Will Douglas Heaven in the MIT Technology Review:

The search for AI has always been about trying to build machines that think—at least in some sense. But the question of how alike artificial and biological intelligence should be has divided opinion for decades. Early efforts to build AI involved decision-making processes and information storage systems that were loosely inspired by the way humans seemed to think. And today’s deep neural networks are loosely inspired by the way interconnected neurons fire in the brain. But loose inspiration is typically as far as it goes.
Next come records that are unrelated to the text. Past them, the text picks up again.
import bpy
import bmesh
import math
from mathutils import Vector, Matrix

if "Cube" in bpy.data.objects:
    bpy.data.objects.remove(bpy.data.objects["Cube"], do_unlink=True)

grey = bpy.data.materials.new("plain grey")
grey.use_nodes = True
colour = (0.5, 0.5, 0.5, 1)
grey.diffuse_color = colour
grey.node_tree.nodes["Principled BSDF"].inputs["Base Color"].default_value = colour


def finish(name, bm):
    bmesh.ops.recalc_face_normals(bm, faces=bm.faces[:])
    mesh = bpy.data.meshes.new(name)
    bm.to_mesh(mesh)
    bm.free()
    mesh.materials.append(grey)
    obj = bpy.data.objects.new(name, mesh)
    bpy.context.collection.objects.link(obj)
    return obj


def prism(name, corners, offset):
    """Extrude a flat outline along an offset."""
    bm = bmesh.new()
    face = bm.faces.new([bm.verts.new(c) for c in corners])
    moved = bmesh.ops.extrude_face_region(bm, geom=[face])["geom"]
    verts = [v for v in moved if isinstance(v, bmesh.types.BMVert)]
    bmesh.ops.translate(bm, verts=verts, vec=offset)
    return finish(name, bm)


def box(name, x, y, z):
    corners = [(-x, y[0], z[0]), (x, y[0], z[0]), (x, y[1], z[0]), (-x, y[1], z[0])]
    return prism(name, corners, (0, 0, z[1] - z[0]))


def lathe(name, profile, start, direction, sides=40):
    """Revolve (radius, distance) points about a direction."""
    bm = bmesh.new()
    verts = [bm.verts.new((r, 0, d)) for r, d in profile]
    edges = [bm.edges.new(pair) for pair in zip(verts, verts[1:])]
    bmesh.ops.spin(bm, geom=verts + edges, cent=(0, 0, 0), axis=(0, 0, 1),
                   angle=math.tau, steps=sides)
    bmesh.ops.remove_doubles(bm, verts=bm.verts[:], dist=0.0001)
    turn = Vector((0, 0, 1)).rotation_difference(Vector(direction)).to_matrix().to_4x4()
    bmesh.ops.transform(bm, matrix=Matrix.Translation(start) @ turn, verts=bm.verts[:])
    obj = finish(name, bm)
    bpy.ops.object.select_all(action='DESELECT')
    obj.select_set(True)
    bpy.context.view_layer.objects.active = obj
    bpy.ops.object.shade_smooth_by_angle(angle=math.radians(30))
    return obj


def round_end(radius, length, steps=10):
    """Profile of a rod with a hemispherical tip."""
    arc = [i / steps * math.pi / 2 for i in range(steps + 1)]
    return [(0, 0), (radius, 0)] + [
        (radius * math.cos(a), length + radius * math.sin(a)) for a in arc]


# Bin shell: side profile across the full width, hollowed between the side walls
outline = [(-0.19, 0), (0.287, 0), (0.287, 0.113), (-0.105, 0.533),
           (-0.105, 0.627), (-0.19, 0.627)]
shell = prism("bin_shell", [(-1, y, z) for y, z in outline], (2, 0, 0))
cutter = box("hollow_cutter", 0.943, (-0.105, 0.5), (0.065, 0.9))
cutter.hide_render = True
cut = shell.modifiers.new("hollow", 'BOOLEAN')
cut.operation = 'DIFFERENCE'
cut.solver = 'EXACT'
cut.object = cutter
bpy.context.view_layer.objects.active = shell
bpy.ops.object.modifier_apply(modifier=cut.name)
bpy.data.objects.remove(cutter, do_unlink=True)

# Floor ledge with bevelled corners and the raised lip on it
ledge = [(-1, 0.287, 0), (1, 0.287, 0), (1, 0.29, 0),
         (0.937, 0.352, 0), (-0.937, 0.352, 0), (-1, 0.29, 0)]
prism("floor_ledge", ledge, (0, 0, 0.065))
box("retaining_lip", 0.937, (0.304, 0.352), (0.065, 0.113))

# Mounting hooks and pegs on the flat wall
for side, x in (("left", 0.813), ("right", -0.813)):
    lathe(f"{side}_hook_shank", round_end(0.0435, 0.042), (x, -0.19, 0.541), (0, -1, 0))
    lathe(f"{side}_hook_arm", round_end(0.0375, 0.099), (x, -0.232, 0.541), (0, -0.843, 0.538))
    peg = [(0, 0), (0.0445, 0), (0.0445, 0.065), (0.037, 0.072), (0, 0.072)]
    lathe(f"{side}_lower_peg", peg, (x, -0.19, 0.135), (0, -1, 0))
Most people in AI don’t care too much about the details, says Jeff Hawkins, a neuroscientist and tech entrepreneur. He wants to change that. Hawkins has straddled the two worlds of neuroscience and AI for nearly 40 years. In 1986, after a few years as a software engineer at Intel, he turned up at the University of California, Berkeley, to start a PhD in neuroscience, hoping to figure out how intelligence worked. But his ambition hit a wall when he was told there was nobody there to help him with such a big-picture project. Frustrated, he swapped Berkeley for Silicon Valley and in 1992 founded Palm Computing, which developed the PalmPilot—a precursor to today’s smartphones.

But his fascination with brains never went away. Fifteen years later, he returned to neuroscience and set up the Redwood Center for Theoretical Neuroscience (now at Berkeley). Today he runs Numenta, a neuroscience research company based in Silicon Valley. There he and his team study the neocortex, the part of the brain responsible for everything we associate with intelligence. After a string of breakthroughs in the last few years, Numenta changed its focus from brains to AI, applying what it has learned about biological intelligence to machines.
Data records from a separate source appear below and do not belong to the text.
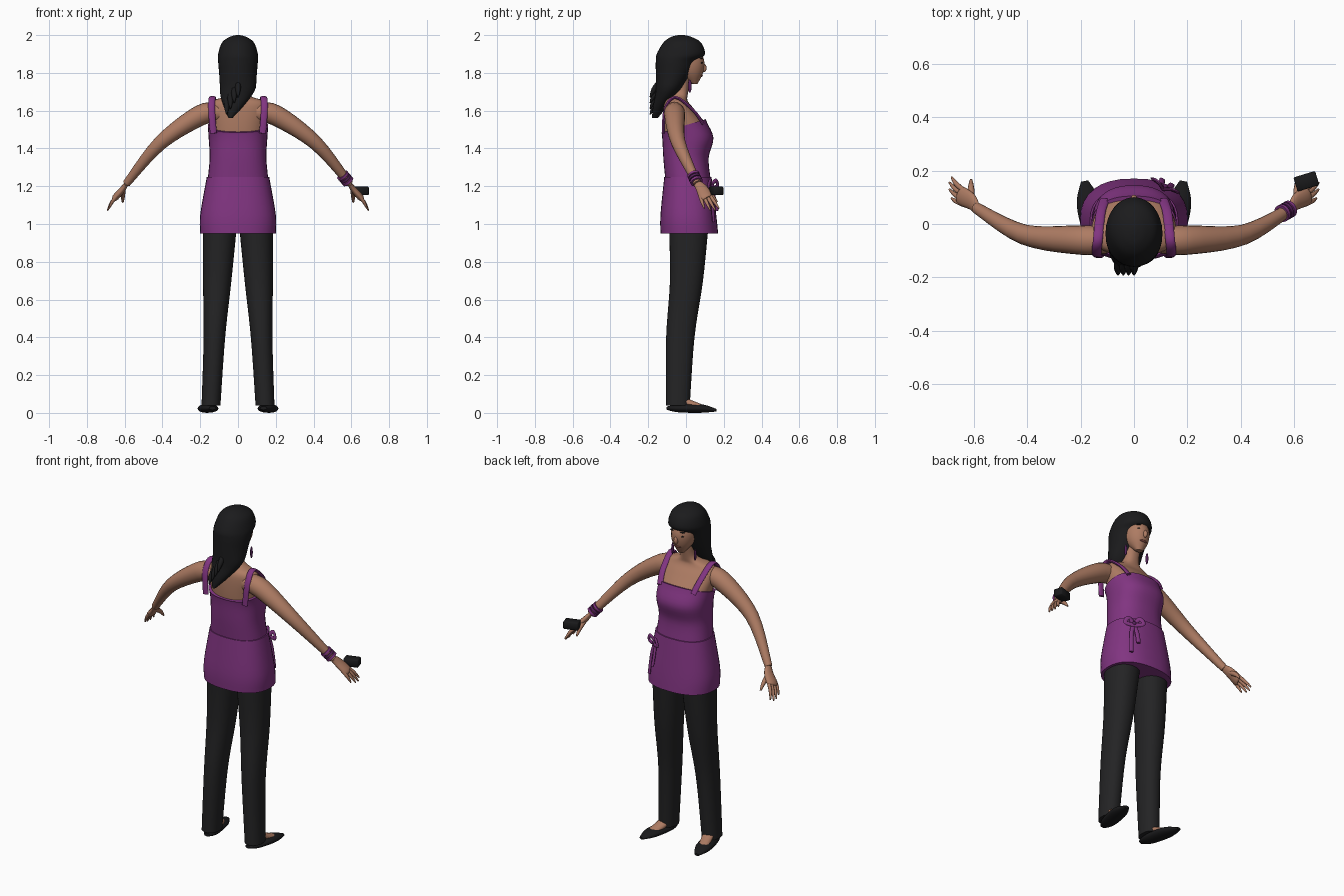
import bpy, bmesh, math
from mathutils import Vector, Matrix

if "Cube" in bpy.data.objects:
    bpy.data.objects.remove(bpy.data.objects["Cube"])


def material(name, red, green, blue):
    colour = (red, green, blue, 1)
    result = bpy.data.materials.new(name)
    result.use_nodes = True
    result.diffuse_color = colour
    result.node_tree.nodes["Principled BSDF"].inputs["Base Color"].default_value = colour
    return result


skin = material("skin", .42, .2, .125)
purple = material("purple cloth", .22, .035, .22)
trim = material("dark purple trim", .09, .015, .1)
black_hair = material("black hair", .011, .011, .012)
charcoal = material("charcoal cloth", .017, .017, .018)
leather = material("black leather", .01, .01, .011)
lip_colour = material("lips", .3, .09, .07)

ACROSS, FORWARD, UP = Matrix.Identity(3)
SIDES = {"left": 1, "right": -1}


def finish(name, bm, mat):
    """Turn a bmesh into a smooth shaded object with one colour."""
    bmesh.ops.recalc_face_normals(bm, faces=bm.faces)
    mesh = bpy.data.meshes.new(name)
    bm.to_mesh(mesh)
    bm.free()
    mesh.materials.append(mat)
    mesh.polygons.foreach_set("use_smooth", [True] * len(mesh.polygons))
    mesh.set_sharp_from_angle(angle=math.radians(50))
    bpy.context.collection.objects.link(bpy.data.objects.new(name, mesh))


def smooth_keys(keys, steps=5):
    """Pass a smooth curve through rows of numbers."""
    keys = [Vector(key) for key in keys]
    padded = [keys[0], *keys, keys[-1]]
    rows = []
    for before, start, end, after in zip(padded, padded[1:], padded[2:], padded[3:]):
        leave, arrive = (end - before) / 2, (after - start) / 2
        for step in range(steps):
            t = step / steps
            ease = t * t * (3 - 2 * t)
            rows.append(start.lerp(end, ease) + leave * t * (1 - t) ** 2 - arrive * t * t * (1 - t))
    return rows + [keys[-1]]


def loft(name, rings, mat):
    """Bridge a list of rings and close both ends."""
    bm = bmesh.new()
    loops = [[bm.verts.new(point) for point in ring] for ring in rings]
    for low, high in zip(loops, loops[1:]):
        for i in range(len(low)):
            bm.faces.new((low[i - 1], low[i], high[i], high[i - 1]))
    bm.faces.new(loops[0])
    bm.faces.new(loops[-1])
    finish(name, bm, mat)


def circle(count):
    angles = [math.tau * i / count for i in range(count)]
    return [(math.cos(a), math.sin(a)) for a in angles]


def trunk(name, keys, mat, power=2.0, centre=lambda z: 0, side=1, lean=0):
    """Upright loft; each key is height, half width, back and front."""
    def squared(value):
        return math.copysign(abs(value) ** (2 / power), value)

    rows = smooth_keys(keys)
    rings = []
    for i, (z, half, back, front) in enumerate(rows):
        rise = lean * (i / (len(rows) - 1)) ** 4
        rings.append([(side * (centre(z) + half * squared(c)),
                       (back + front) / 2 + (front - back) / 2 * squared(s),
                       z + rise * squared(s)) for c, s in circle(32)])
    loft(name, rings, mat)


def limb(name, points, radii, mat, axis=FORWARD, flat=1, side=1, count=14):
    """Loft along a path; axis is the wide direction, flat thins the other."""
    rows = smooth_keys([(*point, radius) for point, radius in zip(points, radii)])
    path = [row.to_3d() for row in rows]
    rings = []
    for i, row in enumerate(rows):
        ahead = (path[min(i + 1, len(path) - 1)] - path[max(i - 1, 0)]).normalized()
        wide = (axis - ahead * axis.dot(ahead)).normalized()
        thin = ahead.cross(wide) * flat
        ring = [path[i] + (wide * c + thin * s) * row[3] for c, s in circle(count)]
        rings.append([(side * p.x, p.y, p.z) for p in ring])
    loft(name, rings, mat)


def ball(name, place, radii, mat, side=1):
    """Stretched sphere for small details."""
    x, y, z = place
    bm = bmesh.new()
    bmesh.ops.create_uvsphere(bm, u_segments=16, v_segments=10, radius=1,
                              matrix=Matrix.LocRotScale(Vector((side * x, y, z)), None, Vector(radii)))
    finish(name, bm, mat)


# Upper body and neck
trunk("upper_body", [(1.4, .14, -.11, .11), (1.5, .15, -.12, .12), (1.6, .16, -.12, .05),
                     (1.65, .14, -.11, .01), (1.69, .05, -.08, .01), (1.8, .05, -.07, .03)], skin, power=2.3)

# Tunic: bodice with a rising neckline, and a flared skirt below the waist seam
trunk("bodice", [(1.24, .16, -.11, .13), (1.35, .15, -.12, .12),
                 (1.45, .155, -.125, .145), (1.52, .16, -.13, .105)], purple, power=2.4, lean=.035)
trunk("tunic_skirt", [(.95, .2, -.135, .17), (1.05, .2, -.135, .16), (1.25, .165, -.115, .135)],
      purple, power=2.4)

# Head and face
trunk("head", [(1.74, .02, .03, .06), (1.8, .06, -.05, .09),
               (1.87, .07, -.08, .095), (1.96, .05, -.06, .05)], skin)
ball("nose", (0, .095, 1.825), (.012, .014, .022), skin)
ball("mouth", (0, .08, 1.785), (.024, .009, .006), lip_colour)

# Hair: cap with a fringe, running into a long lock that drifts to one side
trunk("hair", [(1.56, .01, -.18, -.15), (1.62, .05, -.175, -.1), (1.7, .09, -.16, -.03),
               (1.8, .1, -.16, .03), (1.86, .105, -.16, .06), (1.9, .105, -.155, .1),
               (1.96, .085, -.12, .08), (1.99, .045, -.08, .03), (2, .01, -.04, -.01)],
      black_hair, centre=lambda z: -max(0, 1.72 - z) / 4)
for i in range(4):
    root = Vector((-.06 + i / 50, -.14, 1.66 + i / 33))
    curl = [root, root - FORWARD * .03 - UP * .04, root - FORWARD * .05 - UP * .08]
    limb(f"hair_curl_{i + 1}", curl, (.015, .014, .003), black_hair, count=8)

# Joints of one arm, shared by the sleeve-less arm, hand and bangles
collar, shoulder = Vector((.1, -.06, 1.59)), Vector((.2, -.06, 1.575))
elbow, wrist = Vector((.41, -.04, 1.43)), Vector((.59, .06, 1.215))
palm, knuckles = Vector((.61, .085, 1.185)), Vector((.645, .105, 1.145))
reach = (knuckles - wrist).normalized()

for tag, side in SIDES.items():
    # Eye, brow and earring
    ball(f"{tag}_eye", (.031, .08, 1.853), (.012, .009, .005), black_hair, side)
    ball(f"{tag}_brow", (.032, .08, 1.877), (.016, .01, .003), black_hair, side)
    ball(f"{tag}_earring", (.075, .02, 1.73), (.006, .01, .035), trim, side)

    # Shoulder strap
    limb(f"{tag}_strap", [(.13, -.12, 1.48), (.14, -.11, 1.61), (.135, -.055, 1.67),
                          (.125, .04, 1.6), (.11, .09, 1.53)], [.018] * 5, purple, ACROSS, .45, side)

    # Arm and hand
    limb(f"{tag}_arm", [collar, shoulder, elbow, wrist], (.05, .055, .038, .021), skin, side=side, count=20)
    limb(f"{tag}_palm", [wrist, palm, knuckles, knuckles + reach * .015],
         (.022, .032, .036, .025), skin, flat=.5, side=side)
    for i in range(4):
        spread = i - 1.5
        base = knuckles + FORWARD * spread * .018 - reach * .01
        tip = base + reach * (.1 - .015 * abs(spread)) + FORWARD * spread * .008 - UP * .015
        limb(f"{tag}_finger_{i + 1}", [base, base.lerp(tip, .5) + ACROSS * .005, tip],
             (.01, .009, .004), skin, side=side, count=8)
    thumb_tip = palm + FORWARD * .08 - UP * .07
    limb(f"{tag}_thumb", [palm, palm.lerp(thumb_tip, .5) + FORWARD * .01, thumb_tip],
         (.015, .012, .005), skin, ACROSS, side=side, count=8)

    # Trouser leg, leaning outward towards the ankle
    trunk(f"{tag}_trouser_leg", [(.04, .05, -.105, .02), (.4, .057, -.105, .045), (.7, .075, -.085, .09),
                                 (1, .09, -.09, .12)], charcoal, power=2.2,
          centre=lambda z: .145 - z / 20, side=side)

    # Foot and flat shoe, toes turned out
    limb(f"{tag}_foot", [(.14, -.05, .09), (.15, .01, .055), (.17, .08, .028)],
         (.034, .033, .03), skin, ACROSS, .6, side)
    limb(f"{tag}_shoe", [(.135, -.1, .025), (.145, -.04, .024), (.17, .08, .023), (.185, .16, .014)],
         (.018, .042, .045, .014), leather, ACROSS, .5, side, 20)

# Bow tied on the left of the waist
bow = Matrix.Translation((.11, .13, 1.2)) @ Matrix.Rotation(math.radians(-28), 4, "Z")
outward = bow.to_3x3() @ FORWARD
for tag, side in SIDES.items():
    loop = [(0, 0, 0), (.03 * side, .015, .03), (.05 * side, .015, 0), (0, .01, -.01)]
    tail = [(0, 0, 0), (.015 * side, .015, -.06), (.02 * side, .03, -.16 - side * .03)]
    for part, path in (("loop", loop), ("tail", tail)):
        limb(f"bow_{tag}_{part}", [bow @ Vector(p) for p in path], [.006] * len(path),
             purple, outward, flat=2, count=8)
ball("bow_knot", bow @ Vector((0, .01, 0)), [.012] * 3, trim)

# Bangles on the left forearm
forearm = (elbow - wrist).normalized()
for i, mat in enumerate((purple, trim, purple)):
    start = wrist + forearm * (.01 + i / 50)
    limb(f"bangle_{i + 1}", [start, start + forearm * .014], (.033, .033), mat, count=20)

# Phone held in the left hand
bm = bmesh.new()
turn = Matrix.Rotation(math.radians(17), 3, "Z").to_quaternion()
bmesh.ops.create_cube(bm, size=1, matrix=Matrix.LocRotScale(
    Vector((.645, .16, 1.175)), turn, Vector((.085, .055, .045))))
bmesh.ops.bevel(bm, geom=bm.edges[:], offset=.004, segments=1, affect="EDGES")
finish("phone", bm, leather)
More here.  And also 15 years ago Jeff Hawkins wrote a book about how human brains work which I wrote about here at 3QD.